22. Calls on the Commission and the Member States to set up clear, detailed and measurable equal treatment indicators and standards for evaluating gender relations and respect for women's rights in undertakings; believes that promoting positive examples is necessary and that one criterion for not awarding public contracts to undertakings might be the infringement of laws relating to equal treatment;
23. Calls on the Commission to offer its expertise to the Member States, where needed, and to take vigorous measures to support the exchange of good practices concerning the equal treatment of women and men in the employment market;
24. Stresses the need to encourage initiatives that contribute to setting up and implementing in companies human resources policies and positive measures promoting gender equality, and to encourage information and training measures making it possible to promote, transfer and incorporate practices that have been successful in organisations and companies;
25. Calls on the Commission carefully to monitor the transposition of Directive 2002/73/EC and compliance with the legislation arising from this transposition and to continue to exert pressure on Member States.
RESULT OF FINAL VOTE IN COMMITTEE
Result of final vote
Members present for the final vote
Jan Andersson, Edit Bauer, Iles Braghetto, Philip Bushill-Matthews, Alejandro Cercas, Ole Christensen, Derek Roland Clark, Luigi Cocilovo, Jean Louis Cottigny, Jan Cremers, Proinsias De Rossa, Richard Falbr, Carlo Fatuzzo, Ilda Figueiredo, Karin Jöns, Ona Juknevičienė, Jean Lambert, Raymond Langendries, Bernard Lehideux, Elizabeth Lynne, Thomas Mann, Maria Matsouka, Elisabeth Morin, Juan Andrés Naranjo Escobar, Csaba Őry, Marie Panayotopoulos-Cassiotou, Pier Antonio Panzeri, Elisabeth Schroedter, Jean Spautz, Gabriele Stauner, Ewa Tomaszewska, Gabriele Zimmer
Substitute(s) present for the final vote
Jean Marie Beaupuy, Petru Filip, Donata Gottardi, Marian Harkin, Rumiana Jeleva, Sepp Kusstatscher, Roberto Musacchio, Csaba Sógor, Patrizia Toia, Glenis Willmott
RESULT OF FINAL VOTE IN COMMITTEE
Result of final vote
Members present for the final vote
Edit Bauer, Ilda Figueiredo, Věra Flasarová, Lissy Gröner, Pia Elda Locatelli, Astrid Lulling, Siiri Oviir, Marie Panayotopoulos-Cassiotou, Anni Podimata, Teresa Riera Madurell, Raül Romeva i Rueda, Anne Van Lancker, Anna Záborská
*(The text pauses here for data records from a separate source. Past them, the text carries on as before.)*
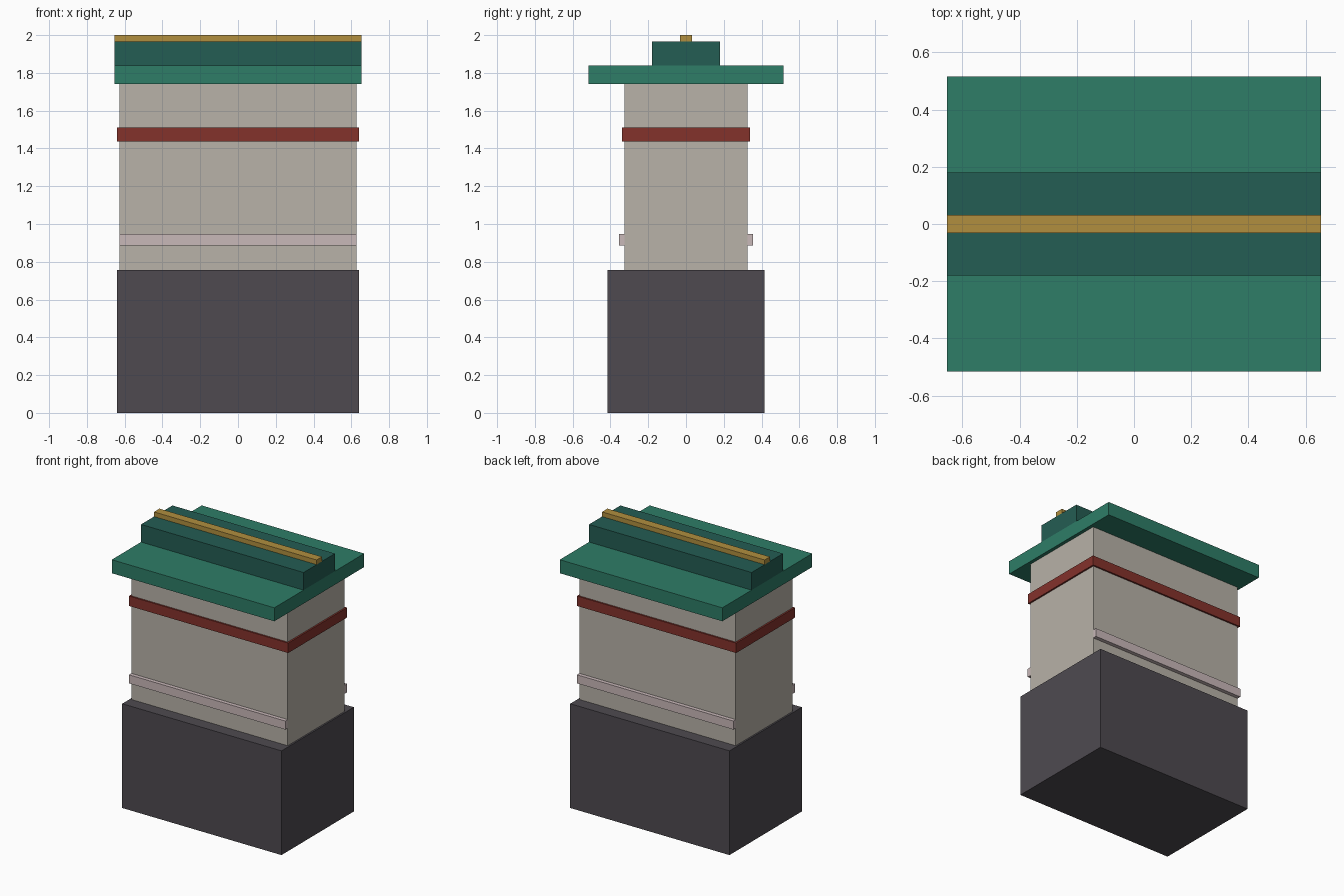
import bpy

default = bpy.data.objects.get("Cube")
if default:
    bpy.data.objects.remove(default, do_unlink=True)


def linear(c):
    c /= 255
    return c / 12.92 if c <= 0.04045 else ((c + 0.055) / 1.055) ** 2.4


def material(name, r, g, b):
    colour = (linear(r), linear(g), linear(b), 1)
    mat = bpy.data.materials.new(name)
    mat.use_nodes = True
    mat.diffuse_color = colour
    bsdf = next(n for n in mat.node_tree.nodes if n.type == "BSDF_PRINCIPLED")
    bsdf.inputs["Base Color"].default_value = colour
    return mat


def box(name, mat, half_x, y0, y1, z0, z1):
    """Box centred on x, spanning the given y and z ranges."""
    bpy.ops.mesh.primitive_cube_add(size=1)
    obj = bpy.context.object
    obj.name = name
    obj.data.name = name
    for v in obj.data.vertices:
        v.co = (2 * half_x * v.co.x,
                y1 if v.co.y > 0 else y0,
                z1 if v.co.z > 0 else z0)
    obj.data.materials.append(mat)
    return obj


stone = material("dark stone", 78, 74, 80)
plaster = material("warm grey plaster", 184, 178, 168)
red = material("dark red", 132, 50, 43)
pink = material("pale pink", 201, 184, 185)
green = material("roof green", 46, 125, 103)
deep_green = material("ridge green", 36, 93, 83)
gold = material("gold", 177, 143, 62)

# Plinth, wall and the red band around it
box("plinth", stone, 0.64, -0.415, 0.415, 0, 0.757)
box("wall", plaster, 0.628, -0.326, 0.326, 0.757, 1.74)
box("red_band", red, 0.64, -0.338, 0.338, 1.438, 1.51)

# Thin ledges on the front and back only
box("front_ledge", pink, 0.628, -0.354, -0.326, 0.885, 0.947)
box("back_ledge", pink, 0.628, 0.326, 0.354, 0.885, 0.947)

# Stepped roof
box("roof_slab", green, 0.653, -0.516, 0.516, 1.74, 1.838)
box("roof_ridge", deep_green, 0.653, -0.18, 0.18, 1.838, 1.966)
box("ridge_cap", gold, 0.653, -0.031, 0.031, 1.966, 2)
Substitute(s) present for the final vote
Donata Gottardi, Marusya Ivanova Lyubcheva
Substitute(s) under Rule 178(2) present for the final vote
Juan Andrés Naranjo Escobar